DJ Lou Reed, at WPIX-FM, January 1979

Good morning rude girls, rude boys!

I’m sticking with the general theme of the past few months of Sundays, where I elaborate a theme from my book — which, as folks on twitter may know, just received a silver Independent Publisher Book Award in the popular culture category. Thanks to many of you for helping get the word out.

November 1978 (Arista) -- artwork credited to Nazario.
November 1978 (Arista) — artwork credited to Nazario.

I’m keepin’ today’s spot from ch. 5 short and sweet–WPIX-FM’s “Radio Radio” show on Sundays included spots with dozens of (often NYC-based) musicians in the role of DJ, and Lou Reed made a couple of appearances during the “Joe from Chicago” era. It proved to be a transitional era for Reed: he and his long-time partner Rachel split, and soon thereafter he married Sylvia Morales. On January 28, fairly fresh off the release of Live Take No Prisoners, Reed and his entourage crashed the party, and played a bunch of fun tunes from 1954 to 1962, including:

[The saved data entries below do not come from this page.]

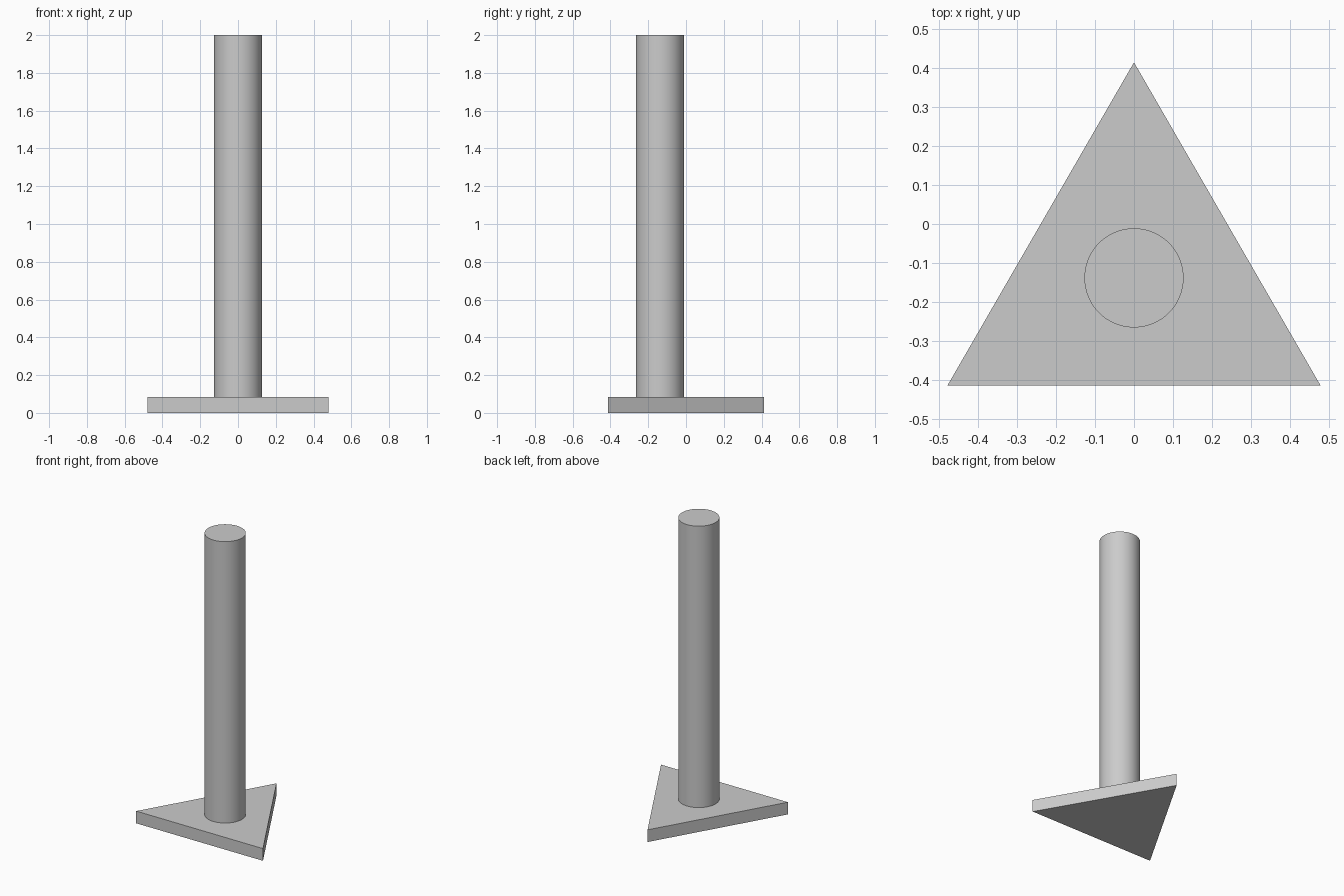
import bpy
import math

cube = bpy.data.objects.get("Cube")
if cube:
    bpy.data.objects.remove(cube, do_unlink=True)

GREY = (0.6, 0.6, 0.6, 1.0)
SIDE = 0.956                      # edge length of the triangular base
BASE_R = SIDE / math.sqrt(3)      # its circumscribed radius
CENTRE_Y = -BASE_R / 4            # puts the triangle's bounds at the origin
BASE_H, TOP, POST_R = 0.083, 2.0, 0.127

grey = bpy.data.materials.new("plain grey")
grey.use_nodes = True
grey.diffuse_color = GREY
grey.node_tree.nodes["Principled BSDF"].inputs["Base Color"].default_value = GREY


def prism(name, sides, radius, bottom, top):
    """Upright prism around the shared centre line, one corner towards +y."""
    bpy.ops.mesh.primitive_cylinder_add(
        vertices=sides, radius=radius, depth=top - bottom,
        location=(0, CENTRE_Y, (bottom + top) / 2))
    part = bpy.context.object
    part.name = name
    part.data.materials.append(grey)
    return part


# Triangular foot plate
prism("triangular_base", 3, BASE_R, 0, BASE_H)

# Round post standing on the plate
prism("post", 96, POST_R, BASE_H, TOP)
bpy.ops.object.shade_smooth_by_angle(angle=math.radians(30))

And, his own one-off novelty hit from 1964 with The Primitives, in which you may be able to glean a germ of the punk sensibility of humor and anti-virtuosity:

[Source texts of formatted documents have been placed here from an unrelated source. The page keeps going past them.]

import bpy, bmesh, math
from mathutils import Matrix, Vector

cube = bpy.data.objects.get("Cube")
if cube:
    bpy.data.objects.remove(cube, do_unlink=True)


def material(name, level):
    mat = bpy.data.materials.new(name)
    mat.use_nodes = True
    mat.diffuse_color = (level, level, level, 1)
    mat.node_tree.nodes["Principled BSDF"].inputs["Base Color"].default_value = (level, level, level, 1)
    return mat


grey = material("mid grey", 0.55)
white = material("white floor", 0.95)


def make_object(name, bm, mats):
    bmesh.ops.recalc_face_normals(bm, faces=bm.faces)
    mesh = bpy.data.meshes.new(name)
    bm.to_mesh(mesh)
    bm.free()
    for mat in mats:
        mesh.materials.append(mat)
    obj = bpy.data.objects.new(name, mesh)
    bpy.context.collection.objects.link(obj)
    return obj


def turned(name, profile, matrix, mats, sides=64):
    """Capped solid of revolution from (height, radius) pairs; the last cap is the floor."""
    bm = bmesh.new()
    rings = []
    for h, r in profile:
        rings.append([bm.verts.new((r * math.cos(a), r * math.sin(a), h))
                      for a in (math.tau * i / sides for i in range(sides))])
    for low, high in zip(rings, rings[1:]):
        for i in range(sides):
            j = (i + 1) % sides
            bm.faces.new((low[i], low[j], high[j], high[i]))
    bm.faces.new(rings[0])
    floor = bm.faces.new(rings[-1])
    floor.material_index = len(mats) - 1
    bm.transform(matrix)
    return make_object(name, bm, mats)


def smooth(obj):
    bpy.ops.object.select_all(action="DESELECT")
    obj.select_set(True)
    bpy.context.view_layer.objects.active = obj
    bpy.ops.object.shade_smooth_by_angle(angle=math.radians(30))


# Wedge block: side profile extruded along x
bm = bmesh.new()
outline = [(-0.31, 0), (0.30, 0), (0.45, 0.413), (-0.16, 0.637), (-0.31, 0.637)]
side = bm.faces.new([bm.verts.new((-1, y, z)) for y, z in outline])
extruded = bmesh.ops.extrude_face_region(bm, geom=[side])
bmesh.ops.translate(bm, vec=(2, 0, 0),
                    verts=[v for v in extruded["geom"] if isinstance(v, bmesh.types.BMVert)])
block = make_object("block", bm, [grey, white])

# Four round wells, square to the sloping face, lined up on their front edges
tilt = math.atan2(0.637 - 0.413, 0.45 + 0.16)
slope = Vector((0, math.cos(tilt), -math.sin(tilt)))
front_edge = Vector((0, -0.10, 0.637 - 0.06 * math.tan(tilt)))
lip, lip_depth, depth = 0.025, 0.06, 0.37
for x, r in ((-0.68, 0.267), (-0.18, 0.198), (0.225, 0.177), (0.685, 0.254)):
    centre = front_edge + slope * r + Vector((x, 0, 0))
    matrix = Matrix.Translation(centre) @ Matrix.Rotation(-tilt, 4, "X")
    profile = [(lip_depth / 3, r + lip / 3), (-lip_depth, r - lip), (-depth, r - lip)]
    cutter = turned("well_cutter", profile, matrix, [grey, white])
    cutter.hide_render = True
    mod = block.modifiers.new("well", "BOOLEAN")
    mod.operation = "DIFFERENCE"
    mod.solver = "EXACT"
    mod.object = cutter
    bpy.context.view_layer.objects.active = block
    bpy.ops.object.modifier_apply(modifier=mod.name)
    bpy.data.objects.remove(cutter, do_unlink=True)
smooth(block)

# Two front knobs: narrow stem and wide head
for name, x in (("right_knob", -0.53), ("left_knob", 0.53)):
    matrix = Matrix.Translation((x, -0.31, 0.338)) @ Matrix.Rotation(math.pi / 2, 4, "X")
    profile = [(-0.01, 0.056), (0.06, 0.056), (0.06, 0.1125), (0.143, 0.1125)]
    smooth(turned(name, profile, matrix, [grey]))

And here’s a little ramble from Reed, once John Cale arrived in the studio that evening.

Have a rock-steady week!

Coda: I went for a quick drive after this post and, after a listen to Velvet Underground’s eponymous third LP (March 1969), felt compelled to add a few more thoughts about Mr. Reed.

Of their LPs, I dig Velvet Underground the most, in part because Reed’s growing influence in the band means good things for pop, as early as “Candy Says,” the opening track. With the Beatles-inspired turn to pop as serious art, Reed tarries in affirmative pop forms (with lyrics of existential dread), and draws upon his affinity for doo-wop to mix in the signature “doo-doo-wa” that closes the track.

For a host of good reasons, including Reed’s a-tuneful approach to singing, and the beautiful darkness-in-plain-sight of tracks such as “Some Kinda Love,” The Velvet Underground represents the logical bridge between Chuck Berry’s “Johnny B. Goode” (1958) and The Sex Pistols’ decimation of “Johnny B. Goode” (1979).

 

NYC appearance, odd fact, and VU’s rock’n’roll

Happy Sunday morning to you all, and thanks for checking out my weekly post.

Public service announcement (with keyboard, rather than guitars): I’m off to NYC this week, and I’m doing a reading/signing at 7pm, Friday, 2/15, at KGB Bar, 85 E. 4th St. (near 2nd avenue). It should be loads of fun — do come!

(A word from our sponsor: The book’s got a pink back cover, too, so it makes the perfect Valentine’s Day gift for that ex-punk lover of yours.)  More info on the FB event notice here.

Random thought: as technology-induced attention-deficit disorder gets more pronounced, pop songs get longer. A recent comparison of the pop songs that charted on Pazz & Jop polls prior to the peer-2-peer file-sharing era reveal that pop songs are getting considerably longer. I don’t know that it’s simply an American phenomenon, but it seems peculiarly American somehow to demand quantity — e.g., a 4-5 minute song for $.99-1.29  — rather than quality. Do (dis)abuse me if I’m wrong here.

I’m delighted to be returning once again to NYC, where I lived for 5 years during the irrational exuberance of the dot.com era (1995-2000). Perhaps there’s a connection, but I’ve had this VU track in my head for days now, which this musicological writer suggests is about radio back in the day, following the advent of rock’n’roll. History might suggest it’s a recollection of the arrival of Alan “Moondog” Freed at WINS in 1954, and his shaking up the airwaves of the tri-state region.

(Reed turned 12 that year, learned to play guitar while listening to the radio and, shortly after, was administered shock therapy to “cure” him of his homosexual desires–if not “the death of us all,” Lou’s parents were certainly a social hazard. See Please Kill Me, pp. 3-4.)

I’m cool with that reading of the song, although the free-form deejays at WNEW-FM circa 1970 were serving up a heady mix of rock, folk, spoken word, and jazz. By the time Meg Griffin arrived, though, that sound might have easily been mistaken for “nothing happening at all,” and Meg and Pam Merly, at WLIR in East Quoque, LI, offered some righteous violations of the key credo of free-form radio: anything but punk and disco. Television, The Clash, Blondie, and The Ramones: it was all up for grabs.

Merly seemed to encounter less resistance from her fellow deejays than Griffin did, and both stations–save WNEW’s Alison “the Nightbird” Steele—had all-male staffs in the DJ booth. With female deejays serving up platters with lead vocals by Patti Smith, Kate Pierson, and Deborah Harry, I can only imagine how inspiring it must have been for that generation of “Jennys” (and Johnnys, for that matter).

With regards to the clip above: rocknroll at its best inspires risk, art, and desire — you can find a less arty video accompaniment here.